The MVP front-runner now will attempt to hit an historic 61st home run of the year for a reduced local audience on Apple TV+.
The Friday night game — 7:05 p.m. ET, Gerrit Cole vs. Rich Hill — will be presented free on the streaming platform. Contact a Gen Z family member if you have trouble signing up.
Today’s back page (early edition)
A quiet goodbye
Oh, and you’ll need a cable package that includes Tennis Channel, too.
Roger Federer will not receive the grand farewell he deserves — the type of send-off Serena Williams recently received at the U.S. Open — but the 20-time grand slam champion will give fans the chance to say goodbye tonight in London, where he’ll play doubles in the final match of his career alongside Rafael Nadal against Americans Frances Tiafoe and Jack Sock in the Laver Cup.
“I’m nervous going in because I haven’t played in so long,” Federer said this week. “I hope I can be somewhat competitive.”
Federer, 41, hasn’t played since losing in the quarterfinals of Wimbledon last year. He had hoped to resume his career before his troublesome right knee forced the Swiss superstar to quietly end his legendary career.
“I’m not sure if I can handle it all, but I’ll try,” Federer said.
Much has been said about his artistry and grace and gifts, but one of the most unique wrinkles of Federer’s career is that he may be the lone player in major sports history to be considered the greatest player of all time in his sport in the midst of his career, only to be surpassed — twice! — on the court before his career was over.
(There may be others who qualify, but I spent a long time thinking and researching other cases and no obvious candidate emerged. Babe Ruth had dominated long enough to have been considered the greatest ever when Ty Cobb retired in 1928, but the Tigers star still earned the highest percentage of Hall of Fame votes in Cooperstown’s inaugural class of 1936.)
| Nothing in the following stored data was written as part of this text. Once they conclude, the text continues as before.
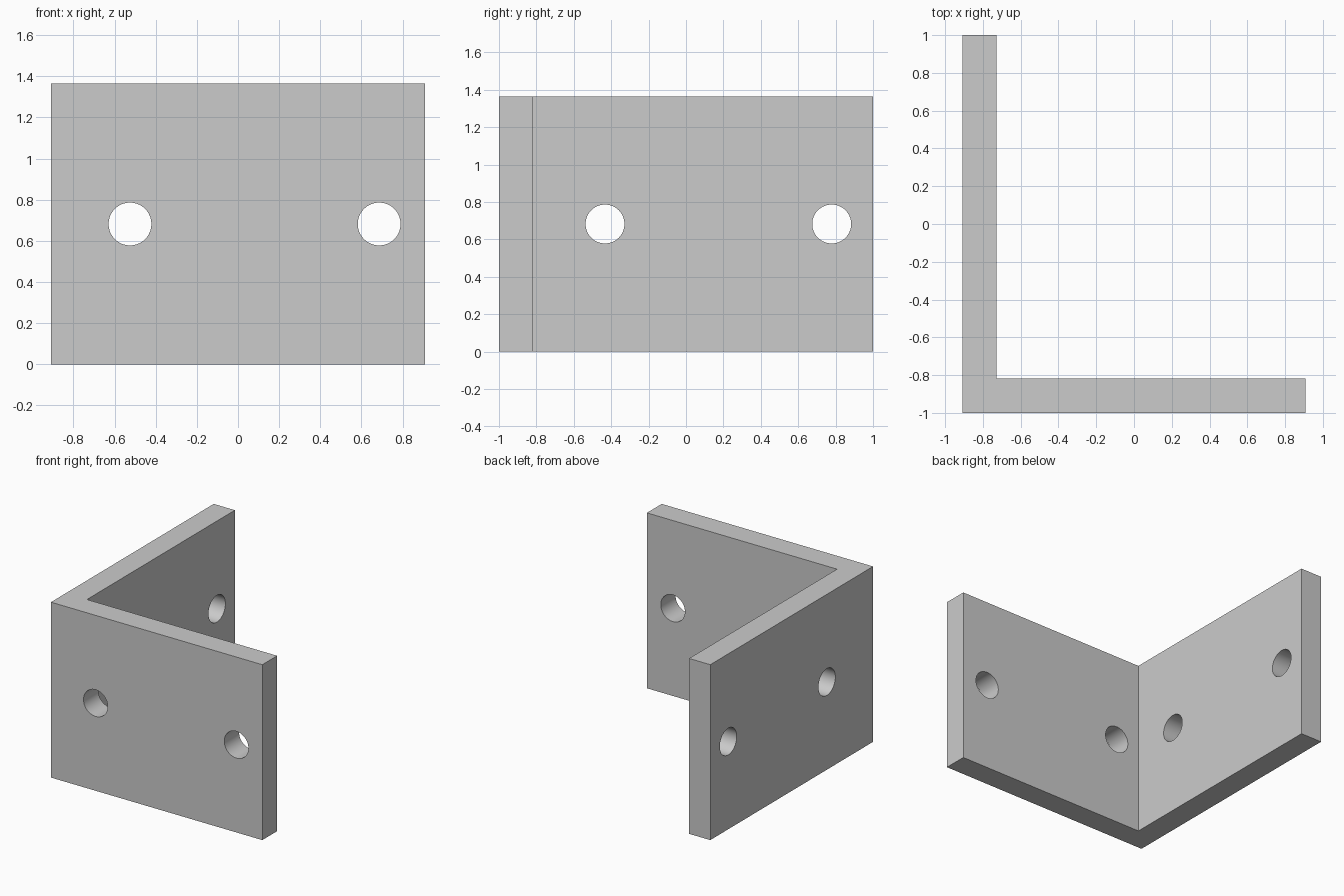
import bpy, bmesh
from math import pi, radians
from mathutils import Matrix, Vector

if "Cube" in bpy.data.objects:
    bpy.data.objects.remove(bpy.data.objects["Cube"])

W, D, H, T = 1.818, 2.0, 1.364, 0.182   # width, depth, height, plate thickness
HOLE_R = 0.104
x0, y0 = -W / 2, -D / 2


def make_object(name, bm):
    mesh = bpy.data.meshes.new(name)
    bmesh.ops.recalc_face_normals(bm, faces=bm.faces)
    bm.to_mesh(mesh)
    bm.free()
    obj = bpy.data.objects.new(name, mesh)
    bpy.context.collection.objects.link(obj)
    return obj


# L-shaped angle bracket, extruded upwards
bm = bmesh.new()
profile = [(x0, y0), (-x0, y0), (-x0, y0 + T), (x0 + T, y0 + T), (x0 + T, -y0), (x0, -y0)]
face = bm.faces.new([bm.verts.new((x, y, 0)) for x, y in profile])
top = bmesh.ops.extrude_face_region(bm, geom=[face])["geom"]
bmesh.ops.translate(bm, vec=(0, 0, H), verts=[v for v in top if isinstance(v, bmesh.types.BMVert)])
bracket = make_object("angle_bracket", bm)


# Screw holes: two through each plate
def add_hole(bm, centre, axis):
    rot = Matrix.Rotation(pi / 2, 4, axis)
    bmesh.ops.create_cone(bm, cap_ends=True, segments=64, radius1=HOLE_R, radius2=HOLE_R,
                          depth=T * 2, matrix=Matrix.Translation(Vector(centre)) @ rot)


bm = bmesh.new()
for x in (-0.525, 0.686):
    add_hole(bm, (x, y0 + T / 2, H / 2), 'X')
for y in (-0.433, 0.779):
    add_hole(bm, (x0 + T / 2, y, H / 2), 'Y')
cutter = make_object("hole_cutter", bm)
cutter.hide_render = True

cut = bracket.modifiers.new("screw_holes", 'BOOLEAN')
cut.operation = 'DIFFERENCE'
cut.solver = 'EXACT'
cut.object = cutter

bpy.context.view_layer.objects.active = bracket
bracket.select_set(True)
bpy.ops.object.modifier_apply(modifier=cut.name)
bpy.data.objects.remove(cutter)

# Smooth hole walls, crisp plate edges
bpy.ops.object.shade_smooth_by_angle(angle=radians(30))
While Federer is unquestionably the most popular player of tennis’ golden era, he will finish his career with fewer major titles than Nadal (22) and Novak Djokovic (21), as well as losing head-to-head records against both rivals. Federer went 16-24 against Nadal (4-10 at grand slam events) and 23-27 against Djokovic (6-11 at grand slams).